Three states—Nevada, Arizona, and California—continued to report the country’s highest foreclosure rates through the first six months of 2011, during which foreclosure activity nationwide was down by more than 29% to 1,170,402, compared to the same period a year earlier, according to RealtyTrac, the online marketplace for foreclosure properties.
While filings on properties in June were 4% higher than in May, June was the ninth straight month with filings that were lower than the same month a year ago.
These declines, while surely welcomed by builders, Realtors, and homeowners alike, had less to do with improvements in the economy than with processing and procedural delays that “are pushing foreclosures further and further out,” explains James Saccacio, RealtyTrac’s CEO, in a prepared statement released Thursday morning. Indeed, the tracking service estimates that up to 1 million foreclosure actions—including default notices, auctions, and bank reposessions—should have taken place through the first half of the year but didn’t. Saccacio reiterates RealtyTrac’s long-held contention that the housing market can’t realistically recover until this shadow inventory of distressed properties is reduced to a “manageable number.”
RealtyTrac estimates that the foreclosure process took an average of 318 days from the first notice to completion in the second quarter of 2011, compared to 277 days in the same quarter last year. New York had the dubious distinction of leading the nation in the length of its foreclosure process—a whopping 944 days. Florida was next, at 676 days. Conversely, Texas’ process took the least time of any state, 92 days.
Market conditions, though, remain volatile. The New York Times reported earlier this week that the proposed $8.5 billion settlement between the U.S. government and Bank of America—to resolve the bank’s careless bundling of mortgages for resale as securities—could result in “tens of thousands” of borrowers being evicted from their homes. An estimated 1.3 million of BofA’s borrowers are at risk of foreclosure, and the bank reportedly has been less willing to offer loan modifications as a percentage of unpaid principal than other lenders.
That said, foreclosure filings continue to recede in the markets worst hit by them. In Nevada, 53,217 housing units—one in 21 homes—received a foreclosure filing in the first half of the year. Yet that total was 17% lower than filings in the same six months a year ago. ForeclosureRadar, another tracking service that focuses its coverage on activities in five western states, reported that June default filings alone in Nevada were at their lowest level since August 2009, and that Notice of Trustee Sales filings were the lowest in 15 months.
Similar trends are evident in Arizona and California, even as the latter state continued to lead the country in the number of properties—263,500—that had received a foreclosure filing through the first half of the year, according to RealtyTrac.

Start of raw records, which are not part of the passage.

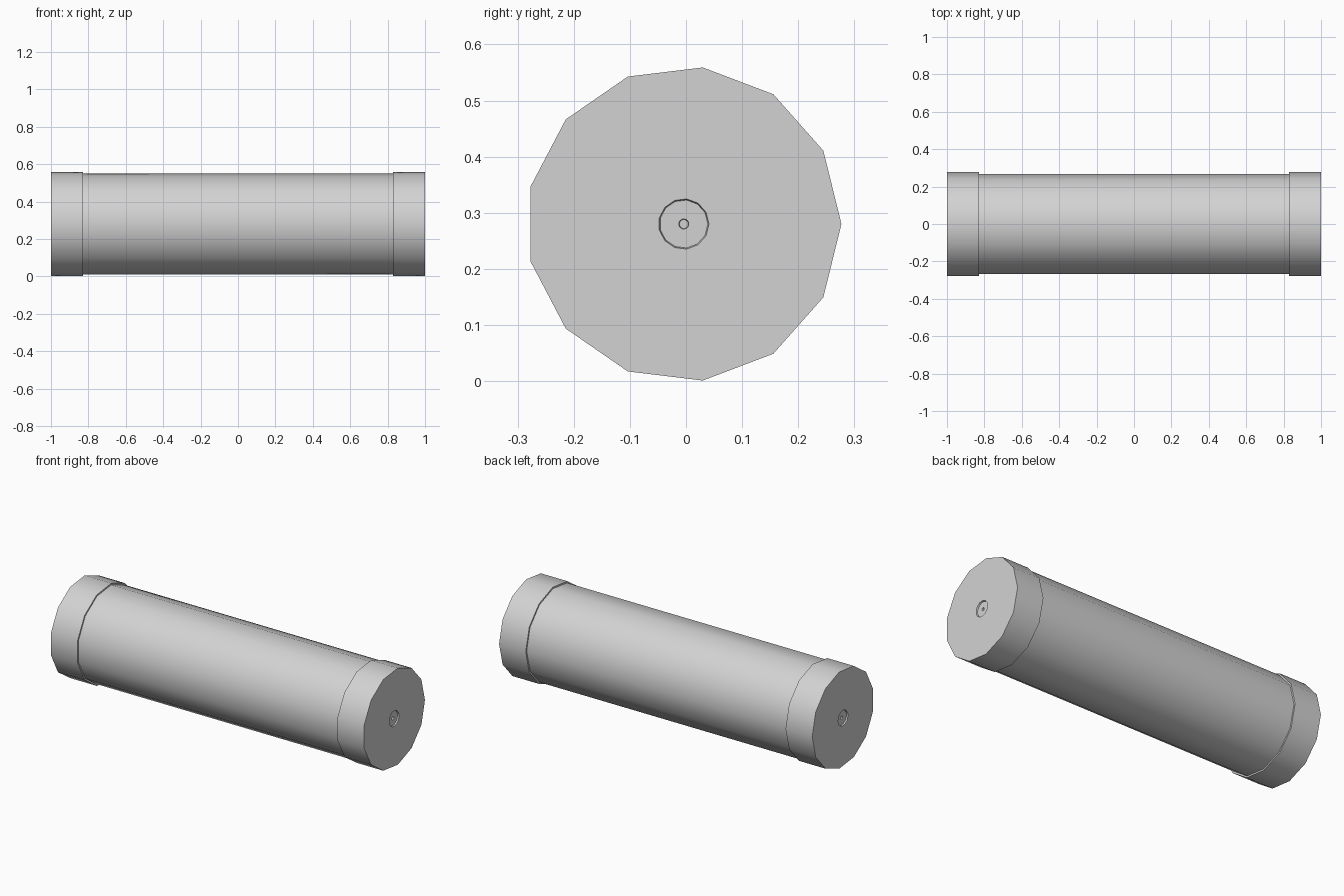
import bpy, bmesh, math

if "Cube" in bpy.data.objects:
    bpy.data.objects.remove(bpy.data.objects["Cube"])

N = 13             # sides of the tube
CY, CZ = -0.004, 0.28

grey = bpy.data.materials.new("light_grey")
grey.diffuse_color = (0.65, 0.65, 0.65, 1)
grey.use_nodes = True
grey.node_tree.nodes["Principled BSDF"].inputs["Base Color"].default_value = grey.diffuse_color


def lathe(name, profile, sides=N, close_last=False):
    """Spin (x, radius) points around the long axis."""
    bm = bmesh.new()
    rings = []
    for x, r in profile:
        rings.append([bm.verts.new((x, CY + r * math.cos(2 * math.pi * i / sides),
                                    CZ + r * math.sin(2 * math.pi * i / sides)))
                      for i in range(sides)])
    for a, b in zip(rings, rings[1:]):
        for i in range(sides):
            j = (i + 1) % sides
            bm.faces.new((a[i], a[j], b[j], b[i]))
    if close_last:
        bm.faces.new(rings[-1])
    bmesh.ops.recalc_face_normals(bm, faces=bm.faces[:])
    me = bpy.data.meshes.new(name)
    bm.to_mesh(me)
    bm.free()
    me.materials.append(grey)
    ob = bpy.data.objects.new(name, me)
    bpy.context.collection.objects.link(ob)
    bpy.context.view_layer.objects.active = ob
    ob.select_set(True)
    bpy.ops.object.shade_smooth_by_angle(angle=math.radians(35))
    ob.select_set(False)
    return ob


# long tube, ends closed just inside the caps
lathe("tube_body", [(-0.98, 0.001), (-0.98, 0.272), (0.98, 0.272), (0.98, 0.001)])

# end caps: lip, outer wall, end face, shallow round recess, pin hole
for s, side in ((-1, "left"), (1, "right")):
    lathe(side + "_end_cap",
          [(s * 0.83, 0.270), (s * 0.83, 0.281), (s * 1.0, 0.281),
           (s * 1.0, 0.045), (s * 0.992, 0.043),
           (s * 0.992, 0.009), (s * 0.982, 0.008)], close_last=True)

That was down nearly 23% from the same six months in 2010.
The District of Columbia, which has emerged as one of the quickest-recovering housing markets in the country, led all states in reducing its foreclosure activity, which fell by nearly 88% in the first half of the year compared to the same period in 2010.
John Caulfield is senior editor for BUILDER magazine.
Learn more about markets featured in this article: Phoenix, AZ.